The original statement included comments on monetary policy that said China needed “to find the appropriate time to further cut interest rates and bank reserve requirement ratios.”
Investors have been closely watching China’s bureaucracy for signs of policy dissent since May, when the People’s Daily quoted an “authoritative person” warning of a financial crisis if the government relied too much on debt-fuelled stimulus to spur the economy. That caused markets to sell off briefly as investors worried the easing cycle was coming to a premature end. Data shows the cost of credit has gradually resumed rising in China this year, which some blame for diminished investment by the private sector. One government official said he saw the report as a way for the NDRC to exert pressure on the central bank.
“The NDRC is always in favour of cutting rates because it is charged with keeping growth steady, while the central bank is always emphasising deleveraging, so it is more inclined to cut reserve requirements than interest rates,” said the official speaking on condition of anonymity. In the original statement on its website on Wednesday, the NDRC also said it would lower costs for companies, encourage private enterprises to raise capital by issuing bonds, and push cities to further cut oversupply in their housing markets in part by implementing subsidies. In a separate statement posted around the same time as the revised NDRC document was seen, the People’s Bank of China (PBOC) reiterated that it will maintain a “prudent” monetary policy and fine-tune policy in a preemptive and timely way.
The bank has not adjusted interest rates since October 2015.
The NDRC statement came from a research unit of the agency, not its key policymakers. Although unusual, China’s stocks, currency and money markets shrugged off the announcement.
“Every ministry has this kind of policy support unit – they can say anything … This shows that the NDRC as a macroeconomic management department, they see that the economy faces downward pressure,” said Zhou Hao, economist at Commerzbank in Singapore.
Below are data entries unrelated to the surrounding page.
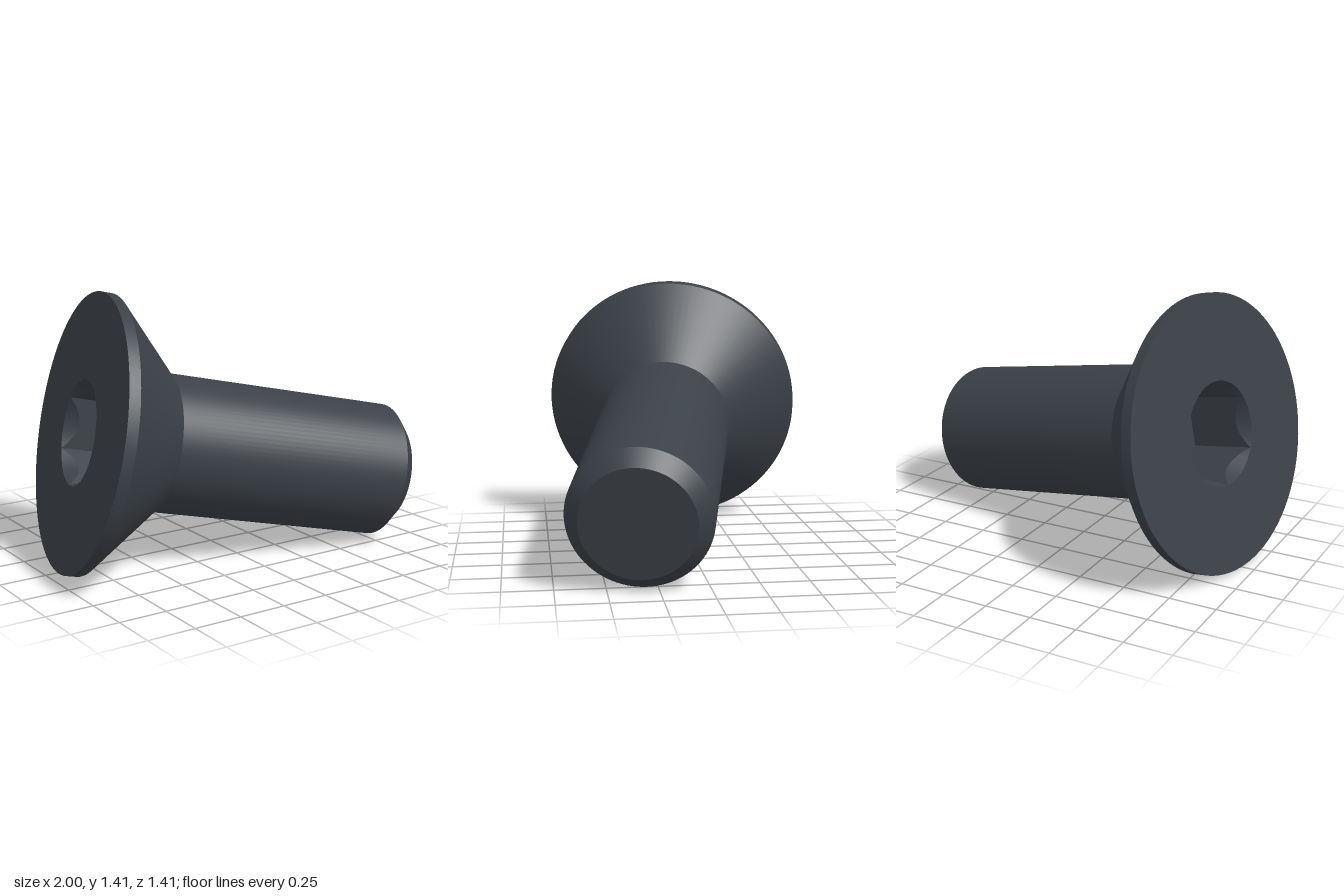
import * as THREE from 'three';

const HEAD_R = 0.715, SHAFT_R = 0.36, TIP_R = 0.286, SOCKET_R = 0.27;
const RIM = 0.057, NECK = 0.421, BEVEL = 1.712, LENGTH = 1.787, SOCKET_DEPTH = 0.36;

const steel = new THREE.MeshStandardMaterial({ color: 0x3b4148 });
steel.name = 'dark steel';

// One straight profile piece per mesh keeps the edges between pieces sharp
function turned(name, r0, y0, r1, y1, segments) {
  const profile = [new THREE.Vector2(r0, y0), new THREE.Vector2(r1, y1)];
  const mesh = new THREE.Mesh(new THREE.LatheGeometry(profile, segments), steel);
  mesh.name = name;
  return mesh;
}

// Round opening that runs through a steep countersink into a hexagonal recess
function hexSocket() {
  const profile = [[0, SOCKET_DEPTH], [SOCKET_R, SOCKET_DEPTH], [SOCKET_R, 0], [SOCKET_R, 0]]
    .map(([r, y]) => new THREE.Vector2(r, y));
  const lathe = new THREE.LatheGeometry(profile, 96);
  const pos = lathe.attributes.position;
  const sixth = Math.PI / 3;
  for (let i = 0; i < pos.count; i++) {
    const row = i % 4;
    if (row !== 1 && row !== 2) continue;
    const x = pos.getX(i), z = pos.getZ(i);
    const a = Math.atan2(z, x) + Math.PI * 2;
    const off = a - Math.floor(a / sixth) * sixth - sixth / 2;
    const k = Math.cos(sixth / 2) / Math.cos(off);
    const y = row === 1 ? SOCKET_DEPTH : (1 - k) * SOCKET_R * 2;
    pos.setXYZ(i, x * k, y, z * k);
  }
  const flat = lathe.toNonIndexed();
  flat.computeVertexNormals();
  const mesh = new THREE.Mesh(flat, steel);
  mesh.name = 'hexSocket';
  return mesh;
}

export function createModel() {
  const model = new THREE.Group();
  model.name = 'countersunkScrew';

  const screw = new THREE.Group();
  screw.name = 'screw';
  screw.add(
    turned('headFace', SOCKET_R, 0, HEAD_R, 0, 96),
    turned('headRim', HEAD_R, 0, HEAD_R, RIM, 96),
    turned('headCone', HEAD_R, RIM, SHAFT_R, NECK, 96),
    turned('shaft', SHAFT_R, NECK, SHAFT_R, BEVEL, 96),
    turned('tipBevel', SHAFT_R, BEVEL, TIP_R, LENGTH, 96),
    turned('tipFace', TIP_R, LENGTH, 0, LENGTH, 96),
    hexSocket()
  );

  // Lay the screw along its tilted axis, with two socket corners pointing up and down
  const axis = new THREE.Vector3(1, -0.215, 0.215).normalize();
  const up = new THREE.Vector3(0, 1, 0).addScaledVector(axis, -axis.y).normalize();
  const side = new THREE.Vector3().crossVectors(up, axis);
  screw.quaternion.setFromRotationMatrix(new THREE.Matrix4().makeBasis(up, axis, side));
  screw.position.set(-0.793, 0.712, -0.006);
  model.add(screw);
  return model;
}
(Reporting by Sue-Lin Wong and Winni Zhou; Additional reporting by Shen Yan; Writing by Pete Sweeney; Editing by Sam Holmes and Kim Coghill)